» EXERCISE GOAL
A complete response lists each line of the data below that includes the word "from".

* * * * *

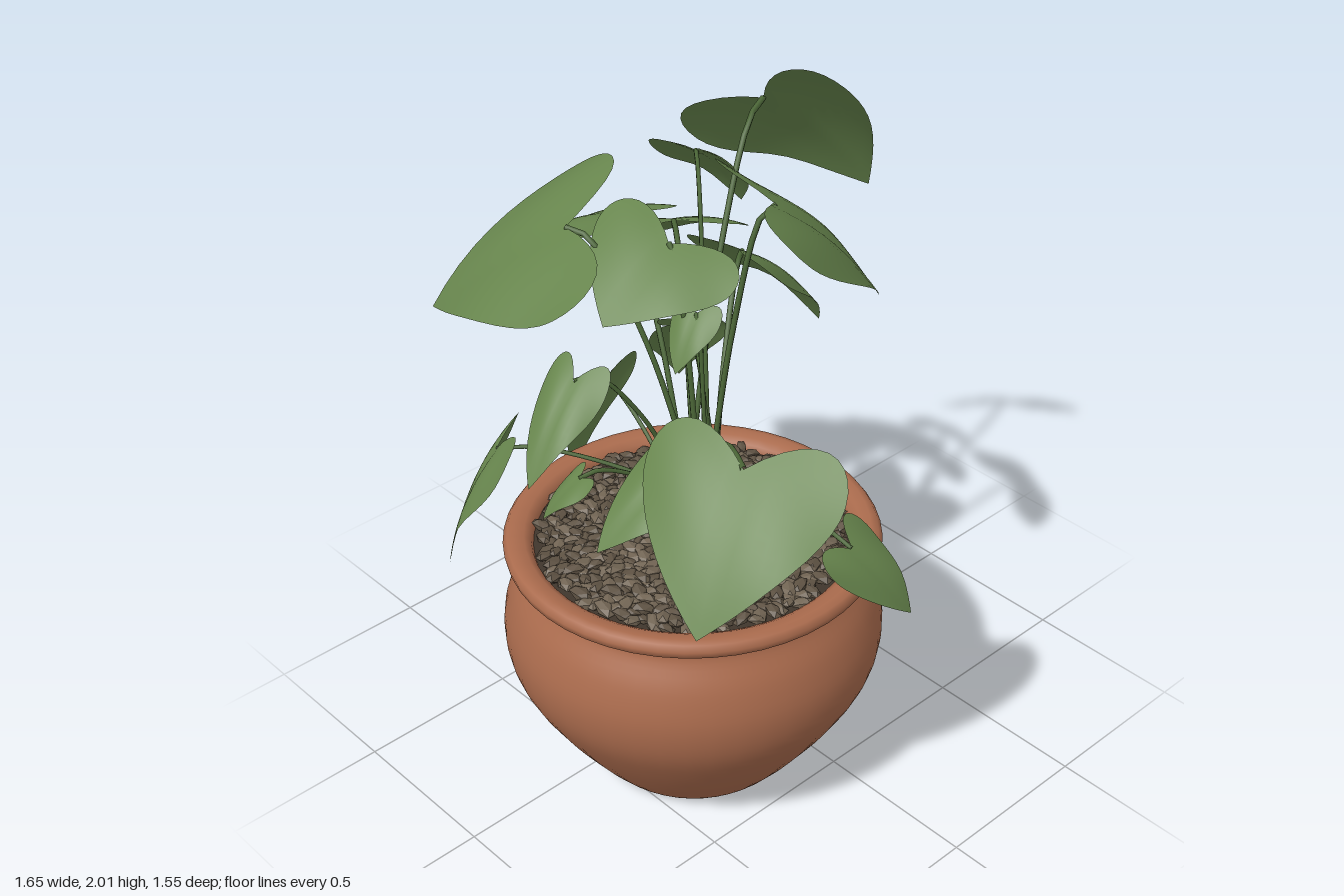
import * as THREE from 'three';
import { mergeGeometries } from 'three/addons/utils/BufferGeometryUtils.js';

const mat = (name, color, side = THREE.FrontSide) => {
  const m = new THREE.MeshStandardMaterial({ color, side });
  m.name = name;
  return m;
};
const POT = [0.11, 0, 0.22];
const CROWN = new THREE.Vector3(0.03, 0.77, 0.13);
const UP = new THREE.Vector3(0, 1, 0);

// Small seeded generator for the gravel and stem scatter
let seed = 7;
const rnd = () => (seed = (seed * 16807) % 2147483647) / 2147483647;

// Heart-shaped blade: columns across the width, each running from back edge to front edge.
// The blade lies level across its width unless rolled about its midrib.
function leafGeometry(base, tip, width, roll) {
  const dir = tip.clone().sub(base);
  const len = dir.length();
  dir.normalize();
  const side = dir.clone().cross(UP).normalize().applyAxisAngle(dir, -roll);
  const up = side.clone().cross(dir);
  const COLS = 20, ROWS = 10, pos = [], idx = [];
  for (let i = 0; i <= COLS; i++) {
    const s = Math.sin((i / COLS - 0.5) * Math.PI);
    const a = Math.min(1, Math.abs(s));
    const back = 0.05 * a - 0.65 * a * Math.sqrt(1 - a);
    const front = 0.08 + 0.92 * Math.pow(1 - a, 0.62);
    for (let j = 0; j <= ROWS; j++) {
      const u = back + (front - back) * j / ROWS;
      const h = len * (0.2 * u * (1 - u) + 0.05 * a - 0.12 * a * a + 0.025 * Math.sin(5 * u + 3 * s) * a);
      const p = base.clone().addScaledVector(dir, u * len)
        .addScaledVector(side, s * width / 2).addScaledVector(up, h);
      pos.push(p.x, p.y, p.z);
      if (i < COLS && j < ROWS) {
        const k = i * (ROWS + 1) + j, n = k + ROWS + 1;
        idx.push(k, k + 1, n, n, k + 1, n + 1);
      }
    }
  }
  const g = new THREE.BufferGeometry();
  g.setAttribute('position', new THREE.Float32BufferAttribute(pos, 3));
  g.setIndex(idx);
  g.computeVertexNormals();
  return g;
}

// Arching leaf stalk from the crown to the blade
function stemGeometry(base, thickness) {
  const start = CROWN.clone();
  start.x += (rnd() - 0.5) * 0.12;
  start.z += (rnd() - 0.5) * 0.12;
  const rise = base.y - start.y;
  const mid = start.clone().lerp(base, 0.42).setY(start.y + rise * 0.62 + 0.02);
  const near = start.clone().lerp(base, 0.82).setY(start.y + rise * 0.96 + 0.02);
  return new THREE.TubeGeometry(new THREE.CatmullRomCurve3([start, mid, near, base]), 16, thickness, 6);
}

// Each leaf: stalk joint, tip, width and, where it is tilted, roll
const LEAVES = [
  [[0.57, 1.35, 0.46], [0.68, 1.0, 0.73], 0.56],
  [[-0.38, 1.60, 0.25], [-0.78, 1.25, 0.45], 0.62, 0.4],
  [[-0.49, 1.49, -0.05], [-0.82, 1.30, -0.10], 0.36],
  [[-0.38, 1.47, -0.16], [-0.63, 1.27, -0.35], 0.45],
  [[-0.23, 1.85, -0.38], [-0.16, 1.46, -0.77], 0.53, 0.72],
  [[-0.20, 1.40, -0.27], [-0.23, 1.0, -0.64], 0.32],
  [[0.13, 1.75, -0.08], [0.20, 1.35, -0.44], 0.48, -0.2],
  [[-0.28, 1.74, -0.16], [-0.34, 1.47, -0.40], 0.28],
  [[-0.11, 1.60, 0.10], [-0.11, 1.43, 0.35], 0.48, 0.25],
  [[-0.15, 1.27, 0.43], [-0.11, 1.02, 0.64], 0.21],
  [[0.15, 1.07, 0.30], [0.07, 0.85, 0.55], 0.26, 0.3],
  [[-0.44, 0.93, 0.50], [-0.56, 0.50, 0.62], 0.21],
  [[-0.42, 1.0, 0.10], [-0.53, 0.64, 0.13], 0.28],
  [[0.61, 0.92, 0.08], [0.72, 0.68, -0.06], 0.20, -0.75],
  [[0.31, 0.95, 0.40], [0.34, 0.84, 0.48], 0.14],
  [[-0.12, 0.96, 0.45], [-0.17, 0.84, 0.55], 0.14],
  [[-0.28, 1.16, -0.12], [-0.41, 0.90, -0.20], 0.24],
  [[0.0, 1.42, 0.10], [0.02, 1.27, 0.20], 0.16],
  [[-0.10, 1.33, 0.04], [-0.17, 1.20, -0.05], 0.18],
];

export function createModel() {
  const root = new THREE.Group();
  root.name = 'pottedPlant';
  const terracotta = mat('terracotta', 0xaa6b4d);
  const leafGreen = mat('leafGreen', 0x67854d, THREE.DoubleSide);
  const stemGreen = mat('stemGreen', 0x4b6637);
  const soilBrown = mat('soilBrown', 0x3f362c);
  const stones = [mat('darkStone', 0x5e5243), mat('lightStone', 0x716453)];
  const add = (name, geometry, material, parent = root) => {
    const m = new THREE.Mesh(geometry, material);
    m.name = name;
    parent.add(m);
    return m;
  };

  // Pot: rounded belly, narrow neck and rolled rim
  const points = (list) => list.map(([r, y]) => new THREE.Vector2(r, y));
  const belly = new THREE.SplineCurve(points([[0.29, 0], [0.31, 0.015], [0.385, 0.11], [0.48, 0.25], [0.547, 0.38],
    [0.563, 0.5], [0.537, 0.61], [0.495, 0.69], [0.487, 0.72]])).getPoints(32);
  const rim = points([[0.497, 0.735], [0.53, 0.745], [0.548, 0.76], [0.552, 0.78], [0.54, 0.797],
    [0.52, 0.802], [0.49, 0.798], [0.47, 0.785], [0.462, 0.76], [0.46, 0.7]]);
  add('pot', new THREE.LatheGeometry([...belly, ...rim], 48), terracotta).position.set(...POT);
  const bottom = add('potBottom', new THREE.CircleGeometry(0.29, 48), terracotta);
  bottom.rotation.x = Math.PI / 2;
  bottom.position.set(...POT);

  // Soil bed with a layer of pebbles
  const soil = add('soil', new THREE.CircleGeometry(0.464, 48), soilBrown);
  soil.rotation.x = -Math.PI / 2;
  soil.position.set(POT[0], 0.765, POT[2]);
  const pebbles = [[], []];
  const COUNT = 620;
  for (let i = 0; i < COUNT; i++) {
    const r = 0.445 * Math.sqrt((i + 0.5) / COUNT), a = i * 2.39996;
    const g = new THREE.IcosahedronGeometry(1, 0);
    const size = 0.85 + rnd() * 0.4;
    g.scale(0.034 * size, 0.014 * size, 0.02 * size);
    g.rotateZ((rnd() - 0.5) * 0.6);
    g.rotateY(rnd() * Math.PI);
    g.translate(POT[0] + r * Math.cos(a), 0.77 + rnd() * 0.018, POT[2] + r * Math.sin(a));
    pebbles[rnd() < 0.6 ? 0 : 1].push(g);
  }
  pebbles.forEach((list, i) => add(i ? 'lightPebbles' : 'darkPebbles', mergeGeometries(list), stones[i]));

  // Leaves on arching stalks
  const foliage = new THREE.Group();
  foliage.name = 'foliage';
  root.add(foliage);
  for (const [joint, end, width, roll = 0] of LEAVES) {
    const base = new THREE.Vector3(...joint);
    const tip = new THREE.Vector3(...end);
    add('leaf', leafGeometry(base, tip, width, roll), leafGreen, foliage);
    add('stem', stemGeometry(base, width > 0.3 ? 0.009 : 0.007), stemGreen, foliage);
  }
  return root;
}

* * * * *

» WRITTEN REPLY
import * as THREE from 'three';
import { mergeGeometries } from 'three/addons/utils/BufferGeometryUtils.js';
// Heart-shaped blade: columns across the width, each running from back edge to front edge.
// Arching leaf stalk from the crown to the blade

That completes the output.